WHAT TO PRODUCE |
Return the records exactly as they appear below, omitting the pictures.

(Stored data entries)
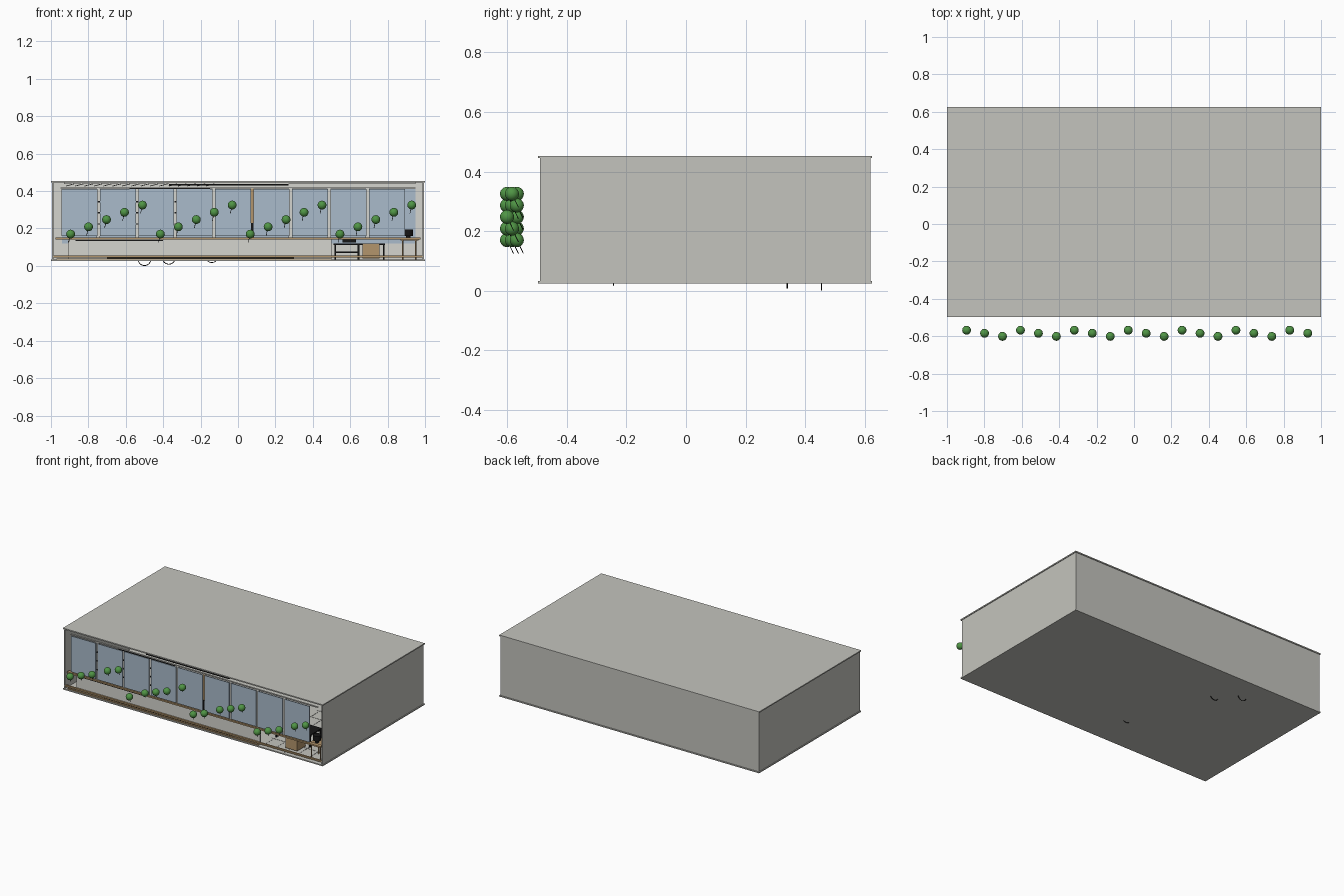
import bpy
from math import radians
from mathutils import Vector

if "Cube" in bpy.data.objects:
    bpy.data.objects.remove(bpy.data.objects["Cube"])


def material(name, rgb):
    m = bpy.data.materials.new(name)
    m.use_nodes = True
    m.diffuse_color = (*rgb, 1)
    m.node_tree.nodes["Principled BSDF"].inputs["Base Color"].default_value = (*rgb, 1)
    return m


concrete = material("concrete", (.55, .55, .51))
plaster = material("pale plaster", (.66, .66, .62))
glass = material("blue glass", (.40, .50, .60))
wood = material("tan wood", (.45, .30, .15))
black = material("black metal", (.008, .008, .008))
green = material("leaf green", (.08, .30, .06))
grey = material("grey metal", (.25, .25, .24))


def finish(name, mat):
    o = bpy.context.object
    o.name = name
    o.data.materials.append(mat)
    return o


def box(name, x, y, z, mat):
    """Box spanning the given (low, high) ranges."""
    bpy.ops.mesh.primitive_cube_add(size=1)
    o = finish(name, mat)
    o.location = [(a + b) / 2 for a, b in (x, y, z)]
    o.scale = [b - a for a, b in (x, y, z)]
    return o


def rod(name, start, end, radius, mat, sides=8):
    a, b = Vector(start), Vector(end)
    bpy.ops.mesh.primitive_cylinder_add(vertices=sides, radius=radius, depth=(b - a).length,
                                        location=(a + b) / 2)
    o = finish(name, mat)
    o.rotation_euler = (b - a).to_track_quat('Z', 'Y').to_euler()
    bpy.ops.object.shade_smooth_by_angle(angle=radians(40))
    return o


# Open-fronted shell
box("floor_slab", (-1, 1), (-.497, .625), (.025, .033), concrete)
box("roof_slab", (-1, 1), (-.497, .625), (.445, .453), concrete)
box("back_wall", (-.995, .995), (.612, .62), (.033, .445), concrete)
for name, side in (("right_wall", -1), ("left_wall", 1)):
    xs = sorted((side * .987, side * .995))
    box(name, xs, (-.49, .62), (.033, .445), concrete)

# Interior lining, rear windows and floor joints
box("rear_lining", (-.987, .987), (.602, .612), (.033, .445), plaster)
box("rear_window", (-.94, .95), (.596, .602), (.12, .41), glass)
for i in range(10):
    y = -.45 + i * .1
    box("floor_joint", (.5, .98), (y, y + .004), (.033, .034), grey)
for i in range(6):
    x = .52 + i * .085
    box("floor_joint", (x, x + .004), (-.48, .6), (.033, .034), grey)

# Window row with posts in the gaps
pitch = .2055
for i in range(9):
    x = -.944 + i * pitch
    box("window_pane", (x, x + .192), (-.49, -.484), (.16, .41), glass)
    if i:
        post = wood if i == 5 else plaster
        box("window_post", (x - .018, x + .002), (-.478, -.466), (.15, .415), post)
    if 0 < i < 4:
        for k in range(3):
            z = .22 + k * .06
            box("post_bracket", (x - .013, x), (-.482, -.478), (z, z + .008), black)
box("post_base", (.062, .085), (-.484, -.478), (.16, .23), black)

# Low front wall and timber rails
box("low_wall", (-.91, .5), (-.474, -.462), (.033, .142), plaster)
box("upper_rail", (-.975, .975), (-.488, -.462), (.142, .152), wood)
box("lower_rail", (-.987, .987), (-.49, -.478), (.046, .056), wood)
box("sill_rail", (-.97, .5), (-.49, -.48), (.033, .039), wood)
box("wall_trim_upper", (-.87, -.4), (-.478, -.472), (.134, .139), black)
box("wall_trim_lower", (-.7, .3), (-.48, -.474), (.039, .044), black)

# Ceiling rails
box("top_rail", (-.95, .95), (-.484, -.474), (.413, .419), plaster)
box("ceiling_light_rail", (-.58, -.15), (-.488, -.48), (.411, .416), black)
box("ceiling_track", (-.37, .27), (-.485, -.472), (.431, .437), black)
for i in range(16):
    x = -.92 + i * .05
    rod("ceiling_truss", (x, -.45, .427), (x + .045, -.45, .439), .002, grey, 6)
for y in (-.45, -.3, -.15):
    box("ceiling_beam", (-.93, .95), (y, y + .012), (.437, .445), plaster)

# Desk, cabinet and side table in the open bay
box("cabinet", (.665, .757), (-.43, -.34), (.04, .12), wood)
box("desk_top", (.51, .785), (-.33, -.2), (.112, .12), black)
for x in (.515, .64, .775):
    for y in (-.325, -.21):
        box("desk_leg", (x, x + .009), (y, y + .009), (.033, .112), black)
box("desk_screen", (.56, .63), (-.26, -.253), (.125, .142), black)
box("desk_shelf", (.515, .65), (-.33, -.28), (.07, .076), black)
box("side_table", (.87, .965), (-.46, -.36), (.135, .142), wood)
for x in (.88, .95):
    for y in (-.45, -.37):
        rod("side_table_leg", (x, y, .033), (x, y, .135), .004, wood)
rod("table_bowl", (.91, -.43, .16), (.91, -.43, .195), .026, black, 20)
rod("table_bowl_foot", (.91, -.43, .142), (.91, -.43, .16), .012, black, 12)

# Wheel rims that dip below the floor
for x, y, z in ((-.5, .455, .036), (-.37, .34, .043), (-.14, -.243, .052)):
    bpy.ops.mesh.primitive_torus_add(location=(x, y, z), rotation=(radians(90), 0, 0),
                                     major_radius=.034, minor_radius=.002,
                                     major_segments=32, minor_segments=6)
    finish("wheel_rim", black)
    bpy.ops.object.shade_smooth()

# Row of round shrubs on thin stems
for i in range(20):
    p = Vector((-.895 + i * .096, -.568 - (i % 3) * .0165, .17 + (i % 5) * .0388))
    bpy.ops.mesh.primitive_uv_sphere_add(segments=24, ring_count=14, radius=.0235, location=p)
    finish("shrub", green)
    bpy.ops.object.shade_smooth()
    rod("shrub_stem", p, p + Vector((-.01, .022, -.045)), .0015, black, 6)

THE ANSWER |
import bpy
from math import radians
from mathutils import Vector

if "Cube" in bpy.data.objects:
    bpy.data.objects.remove(bpy.data.objects["Cube"])


def material(name, rgb):
    m = bpy.data.materials.new(name)
    m.use_nodes = True
    m.diffuse_color = (*rgb, 1)
    m.node_tree.nodes["Principled BSDF"].inputs["Base Color"].default_value = (*rgb, 1)
    return m


concrete = material("concrete", (.55, .55, .51))
plaster = material("pale plaster", (.66, .66, .62))
glass = material("blue glass", (.40, .50, .60))
wood = material("tan wood", (.45, .30, .15))
black = material("black metal", (.008, .008, .008))
green = material("leaf green", (.08, .30, .06))
grey = material("grey metal", (.25, .25, .24))


def finish(name, mat):
    o = bpy.context.object
    o.name = name
    o.data.materials.append(mat)
    return o


def box(name, x, y, z, mat):
    """Box spanning the given (low, high) ranges."""
    bpy.ops.mesh.primitive_cube_add(size=1)
    o = finish(name, mat)
    o.location = [(a + b) / 2 for a, b in (x, y, z)]
    o.scale = [b - a for a, b in (x, y, z)]
    return o


def rod(name, start, end, radius, mat, sides=8):
    a, b = Vector(start), Vector(end)
    bpy.ops.mesh.primitive_cylinder_add(vertices=sides, radius=radius, depth=(b - a).length,
                                        location=(a + b) / 2)
    o = finish(name, mat)
    o.rotation_euler = (b - a).to_track_quat('Z', 'Y').to_euler()
    bpy.ops.object.shade_smooth_by_angle(angle=radians(40))
    return o


# Open-fronted shell
box("floor_slab", (-1, 1), (-.497, .625), (.025, .033), concrete)
box("roof_slab", (-1, 1), (-.497, .625), (.445, .453), concrete)
box("back_wall", (-.995, .995), (.612, .62), (.033, .445), concrete)
for name, side in (("right_wall", -1), ("left_wall", 1)):
    xs = sorted((side * .987, side * .995))
    box(name, xs, (-.49, .62), (.033, .445), concrete)

# Interior lining, rear windows and floor joints
box("rear_lining", (-.987, .987), (.602, .612), (.033, .445), plaster)
box("rear_window", (-.94, .95), (.596, .602), (.12, .41), glass)
for i in range(10):
    y = -.45 + i * .1
    box("floor_joint", (.5, .98), (y, y + .004), (.033, .034), grey)
for i in range(6):
    x = .52 + i * .085
    box("floor_joint", (x, x + .004), (-.48, .6), (.033, .034), grey)

# Window row with posts in the gaps
pitch = .2055
for i in range(9):
    x = -.944 + i * pitch
    box("window_pane", (x, x + .192), (-.49, -.484), (.16, .41), glass)
    if i:
        post = wood if i == 5 else plaster
        box("window_post", (x - .018, x + .002), (-.478, -.466), (.15, .415), post)
    if 0 < i < 4:
        for k in range(3):
            z = .22 + k * .06
            box("post_bracket", (x - .013, x), (-.482, -.478), (z, z + .008), black)
box("post_base", (.062, .085), (-.484, -.478), (.16, .23), black)

# Low front wall and timber rails
box("low_wall", (-.91, .5), (-.474, -.462), (.033, .142), plaster)
box("upper_rail", (-.975, .975), (-.488, -.462), (.142, .152), wood)
box("lower_rail", (-.987, .987), (-.49, -.478), (.046, .056), wood)
box("sill_rail", (-.97, .5), (-.49, -.48), (.033, .039), wood)
box("wall_trim_upper", (-.87, -.4), (-.478, -.472), (.134, .139), black)
box("wall_trim_lower", (-.7, .3), (-.48, -.474), (.039, .044), black)

# Ceiling rails
box("top_rail", (-.95, .95), (-.484, -.474), (.413, .419), plaster)
box("ceiling_light_rail", (-.58, -.15), (-.488, -.48), (.411, .416), black)
box("ceiling_track", (-.37, .27), (-.485, -.472), (.431, .437), black)
for i in range(16):
    x = -.92 + i * .05
    rod("ceiling_truss", (x, -.45, .427), (x + .045, -.45, .439), .002, grey, 6)
for y in (-.45, -.3, -.15):
    box("ceiling_beam", (-.93, .95), (y, y + .012), (.437, .445), plaster)

# Desk, cabinet and side table in the open bay
box("cabinet", (.665, .757), (-.43, -.34), (.04, .12), wood)
box("desk_top", (.51, .785), (-.33, -.2), (.112, .12), black)
for x in (.515, .64, .775):
    for y in (-.325, -.21):
        box("desk_leg", (x, x + .009), (y, y + .009), (.033, .112), black)
box("desk_screen", (.56, .63), (-.26, -.253), (.125, .142), black)
box("desk_shelf", (.515, .65), (-.33, -.28), (.07, .076), black)
box("side_table", (.87, .965), (-.46, -.36), (.135, .142), wood)
for x in (.88, .95):
    for y in (-.45, -.37):
        rod("side_table_leg", (x, y, .033), (x, y, .135), .004, wood)
rod("table_bowl", (.91, -.43, .16), (.91, -.43, .195), .026, black, 20)
rod("table_bowl_foot", (.91, -.43, .142), (.91, -.43, .16), .012, black, 12)

# Wheel rims that dip below the floor
for x, y, z in ((-.5, .455, .036), (-.37, .34, .043), (-.14, -.243, .052)):
    bpy.ops.mesh.primitive_torus_add(location=(x, y, z), rotation=(radians(90), 0, 0),
                                     major_radius=.034, minor_radius=.002,
                                     major_segments=32, minor_segments=6)
    finish("wheel_rim", black)
    bpy.ops.object.shade_smooth()

# Row of round shrubs on thin stems
for i in range(20):
    p = Vector((-.895 + i * .096, -.568 - (i % 3) * .0165, .17 + (i % 5) * .0388))
    bpy.ops.mesh.primitive_uv_sphere_add(segments=24, ring_count=14, radius=.0235, location=p)
    finish("shrub", green)
    bpy.ops.object.shade_smooth()
    rod("shrub_stem", p, p + Vector((-.01, .022, -.045)), .0015, black, 6)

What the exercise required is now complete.